■ **What is being asked**:
In the entries that follow, the line with "s.absarc(k * PIVOT, 0, R, Math.PI" opens the range and the line with "function extrude(name, shape, depth, z, material)" closes it; repeat that range exactly, both lines included.

■ **Recorded information**:
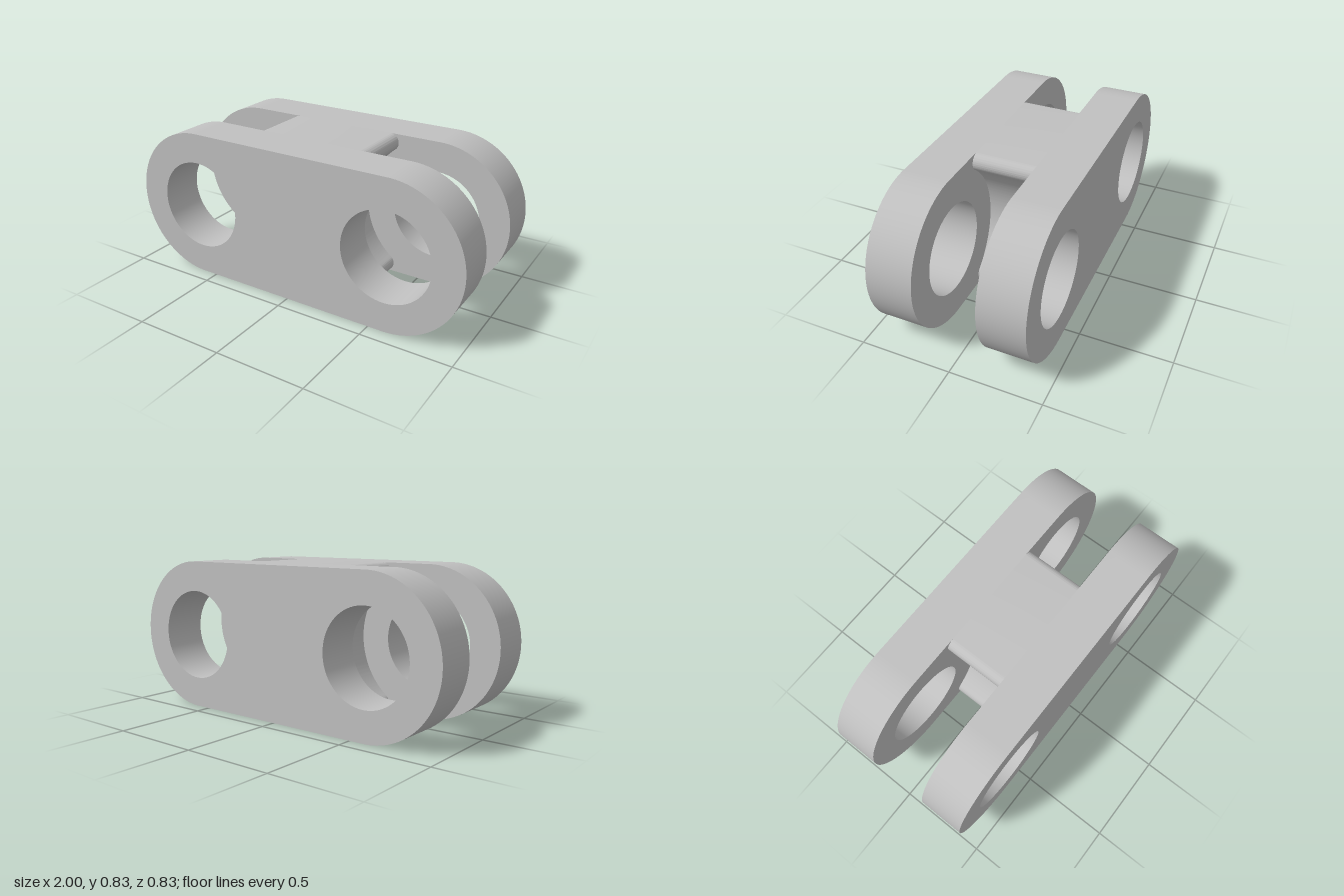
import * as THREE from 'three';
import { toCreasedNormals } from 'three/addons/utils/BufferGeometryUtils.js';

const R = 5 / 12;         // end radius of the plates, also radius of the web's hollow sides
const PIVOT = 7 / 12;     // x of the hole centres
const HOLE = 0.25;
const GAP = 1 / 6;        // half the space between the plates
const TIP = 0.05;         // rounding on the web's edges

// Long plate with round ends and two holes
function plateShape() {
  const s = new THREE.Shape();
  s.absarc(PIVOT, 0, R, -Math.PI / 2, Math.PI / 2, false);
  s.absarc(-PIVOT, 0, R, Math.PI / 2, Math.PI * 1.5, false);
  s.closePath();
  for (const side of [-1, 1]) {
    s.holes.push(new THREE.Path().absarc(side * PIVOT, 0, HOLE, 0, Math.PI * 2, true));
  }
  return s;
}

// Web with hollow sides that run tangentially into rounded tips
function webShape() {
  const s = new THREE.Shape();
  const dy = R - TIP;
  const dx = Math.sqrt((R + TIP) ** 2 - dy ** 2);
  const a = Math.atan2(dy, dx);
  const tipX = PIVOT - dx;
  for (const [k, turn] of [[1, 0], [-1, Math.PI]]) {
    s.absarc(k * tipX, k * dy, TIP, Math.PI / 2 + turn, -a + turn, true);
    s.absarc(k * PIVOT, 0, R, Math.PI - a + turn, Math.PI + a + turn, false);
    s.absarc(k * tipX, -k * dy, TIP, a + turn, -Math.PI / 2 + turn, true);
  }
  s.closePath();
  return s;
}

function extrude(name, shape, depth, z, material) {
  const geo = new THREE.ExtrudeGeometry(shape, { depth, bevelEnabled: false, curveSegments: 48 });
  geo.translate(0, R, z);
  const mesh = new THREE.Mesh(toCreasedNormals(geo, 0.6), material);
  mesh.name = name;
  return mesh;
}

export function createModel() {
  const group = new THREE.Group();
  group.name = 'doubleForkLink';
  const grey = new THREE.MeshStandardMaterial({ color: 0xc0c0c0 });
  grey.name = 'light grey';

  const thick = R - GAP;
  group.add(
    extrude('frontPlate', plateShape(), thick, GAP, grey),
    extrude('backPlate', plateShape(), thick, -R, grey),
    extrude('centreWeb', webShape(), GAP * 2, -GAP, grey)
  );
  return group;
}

■ **Task response**:
    s.absarc(k * PIVOT, 0, R, Math.PI - a + turn, Math.PI + a + turn, false);
    s.absarc(k * tipX, -k * dy, TIP, a + turn, -Math.PI / 2 + turn, true);
  }
  s.closePath();
  return s;
}

function extrude(name, shape, depth, z, material) {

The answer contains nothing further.